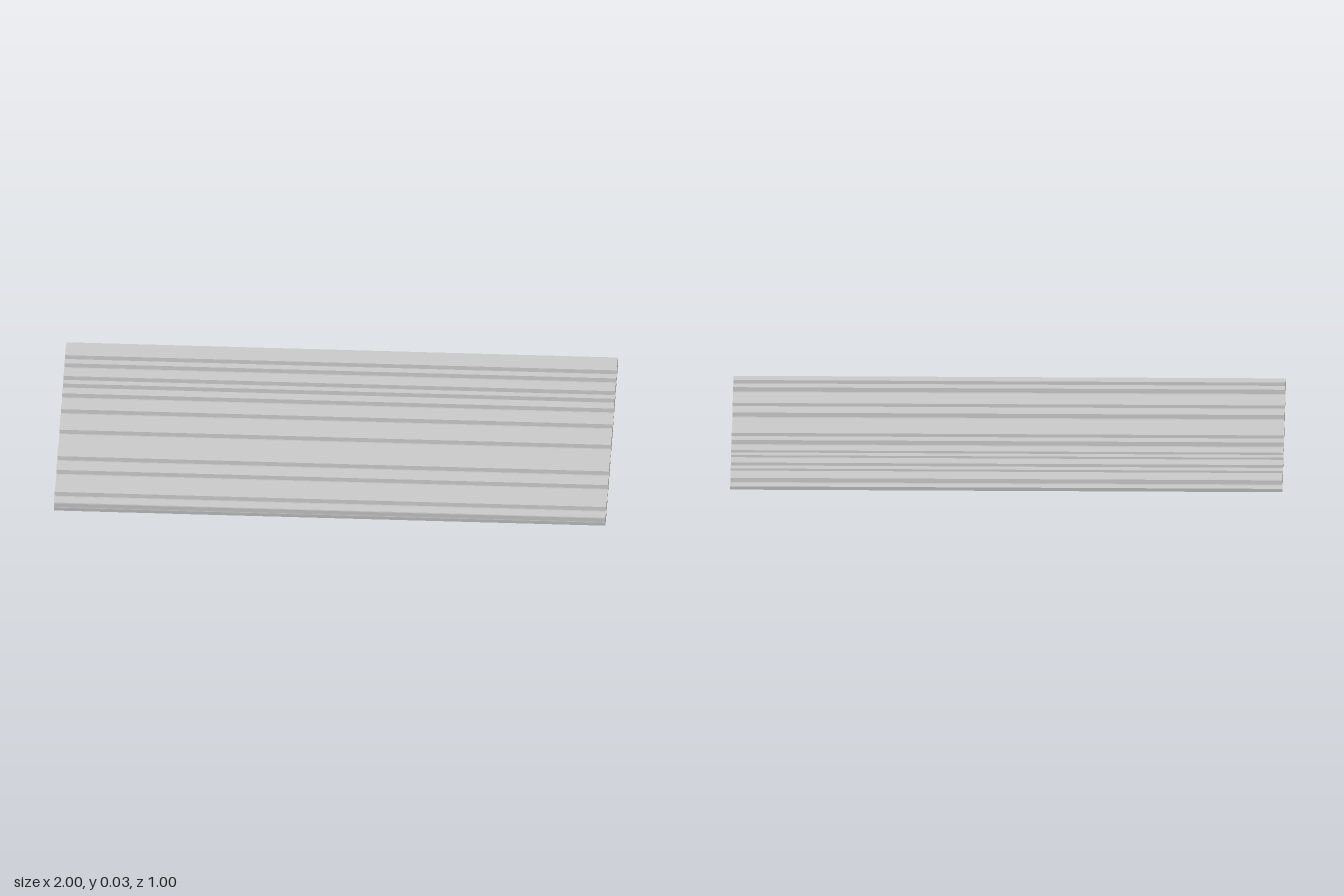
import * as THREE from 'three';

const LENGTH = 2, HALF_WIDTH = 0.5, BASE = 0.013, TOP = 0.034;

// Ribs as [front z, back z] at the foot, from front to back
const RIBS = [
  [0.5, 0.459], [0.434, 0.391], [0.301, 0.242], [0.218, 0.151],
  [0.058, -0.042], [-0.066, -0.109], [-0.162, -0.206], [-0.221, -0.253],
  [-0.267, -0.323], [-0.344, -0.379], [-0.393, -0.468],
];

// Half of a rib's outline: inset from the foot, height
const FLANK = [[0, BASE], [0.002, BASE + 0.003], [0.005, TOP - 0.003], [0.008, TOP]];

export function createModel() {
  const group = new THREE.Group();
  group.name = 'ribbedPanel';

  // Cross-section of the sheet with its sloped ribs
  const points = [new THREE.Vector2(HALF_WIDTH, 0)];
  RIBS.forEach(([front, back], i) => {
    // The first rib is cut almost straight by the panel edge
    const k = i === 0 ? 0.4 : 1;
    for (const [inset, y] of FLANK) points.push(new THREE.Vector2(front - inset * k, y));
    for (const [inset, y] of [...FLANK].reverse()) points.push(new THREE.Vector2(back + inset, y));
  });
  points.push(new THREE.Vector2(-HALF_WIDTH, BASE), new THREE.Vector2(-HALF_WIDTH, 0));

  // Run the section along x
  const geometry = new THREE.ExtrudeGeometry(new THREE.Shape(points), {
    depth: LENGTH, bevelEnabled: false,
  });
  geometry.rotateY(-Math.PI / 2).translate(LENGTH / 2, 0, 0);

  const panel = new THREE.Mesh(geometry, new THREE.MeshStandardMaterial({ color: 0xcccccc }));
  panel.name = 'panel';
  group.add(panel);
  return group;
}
------------------------------------
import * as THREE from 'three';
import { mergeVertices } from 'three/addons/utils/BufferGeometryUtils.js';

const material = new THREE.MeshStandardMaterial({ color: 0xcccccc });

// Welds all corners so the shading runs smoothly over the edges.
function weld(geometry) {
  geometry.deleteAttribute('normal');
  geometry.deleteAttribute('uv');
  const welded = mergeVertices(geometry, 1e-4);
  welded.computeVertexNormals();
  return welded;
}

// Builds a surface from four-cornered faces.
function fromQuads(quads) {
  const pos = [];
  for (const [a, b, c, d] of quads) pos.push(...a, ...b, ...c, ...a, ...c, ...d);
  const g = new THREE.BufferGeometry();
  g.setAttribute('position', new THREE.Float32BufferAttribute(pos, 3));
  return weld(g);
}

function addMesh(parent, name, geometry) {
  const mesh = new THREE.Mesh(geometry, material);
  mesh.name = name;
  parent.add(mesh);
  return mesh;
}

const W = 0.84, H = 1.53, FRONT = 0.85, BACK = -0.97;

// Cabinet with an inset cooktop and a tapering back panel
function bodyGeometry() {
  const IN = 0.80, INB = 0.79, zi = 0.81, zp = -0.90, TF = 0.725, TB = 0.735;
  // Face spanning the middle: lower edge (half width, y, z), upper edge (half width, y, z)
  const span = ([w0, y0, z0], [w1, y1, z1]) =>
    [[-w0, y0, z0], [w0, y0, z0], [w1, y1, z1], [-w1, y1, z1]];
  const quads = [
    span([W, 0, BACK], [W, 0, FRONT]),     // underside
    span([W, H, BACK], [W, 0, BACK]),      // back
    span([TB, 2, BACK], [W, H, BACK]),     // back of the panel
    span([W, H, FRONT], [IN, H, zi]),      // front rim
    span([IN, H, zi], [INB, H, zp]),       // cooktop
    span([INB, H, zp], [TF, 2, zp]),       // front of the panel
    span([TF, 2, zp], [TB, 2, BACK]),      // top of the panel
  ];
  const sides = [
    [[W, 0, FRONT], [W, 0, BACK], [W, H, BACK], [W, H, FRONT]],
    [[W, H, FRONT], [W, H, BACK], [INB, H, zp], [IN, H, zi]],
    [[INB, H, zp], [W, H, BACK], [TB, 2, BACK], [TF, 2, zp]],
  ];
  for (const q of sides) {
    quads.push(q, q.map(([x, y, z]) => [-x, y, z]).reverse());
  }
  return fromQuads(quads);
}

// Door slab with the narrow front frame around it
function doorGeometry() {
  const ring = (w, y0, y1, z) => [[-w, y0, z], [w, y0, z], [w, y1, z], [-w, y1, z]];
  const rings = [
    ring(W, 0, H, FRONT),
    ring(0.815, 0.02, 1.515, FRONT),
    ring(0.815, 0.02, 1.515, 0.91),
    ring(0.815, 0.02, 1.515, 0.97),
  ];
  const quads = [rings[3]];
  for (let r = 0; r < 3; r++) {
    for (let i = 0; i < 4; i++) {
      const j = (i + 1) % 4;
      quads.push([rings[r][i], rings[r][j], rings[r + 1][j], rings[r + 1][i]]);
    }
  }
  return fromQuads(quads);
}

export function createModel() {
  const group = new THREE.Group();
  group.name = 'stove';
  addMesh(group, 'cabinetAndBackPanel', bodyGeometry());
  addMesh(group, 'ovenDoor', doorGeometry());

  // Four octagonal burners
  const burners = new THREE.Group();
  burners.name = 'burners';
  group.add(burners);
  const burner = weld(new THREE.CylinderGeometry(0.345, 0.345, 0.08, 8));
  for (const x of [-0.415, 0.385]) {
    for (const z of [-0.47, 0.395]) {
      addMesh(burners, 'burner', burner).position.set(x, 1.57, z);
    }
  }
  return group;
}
------------------------------------
— Exercise —
What lines above hold the word "quads"? Pull each one out.

— Expected answer —
function fromQuads(quads) {
  for (const [a, b, c, d] of quads) pos.push(...a, ...b, ...c, ...a, ...c, ...d);
  const quads = [
    quads.push(q, q.map(([x, y, z]) => [-x, y, z]).reverse());
  return fromQuads(quads);
  const quads = [rings[3]];
      quads.push([rings[r][i], rings[r][j], rings[r + 1][j], rings[r + 1][i]]);
  return fromQuads(quads);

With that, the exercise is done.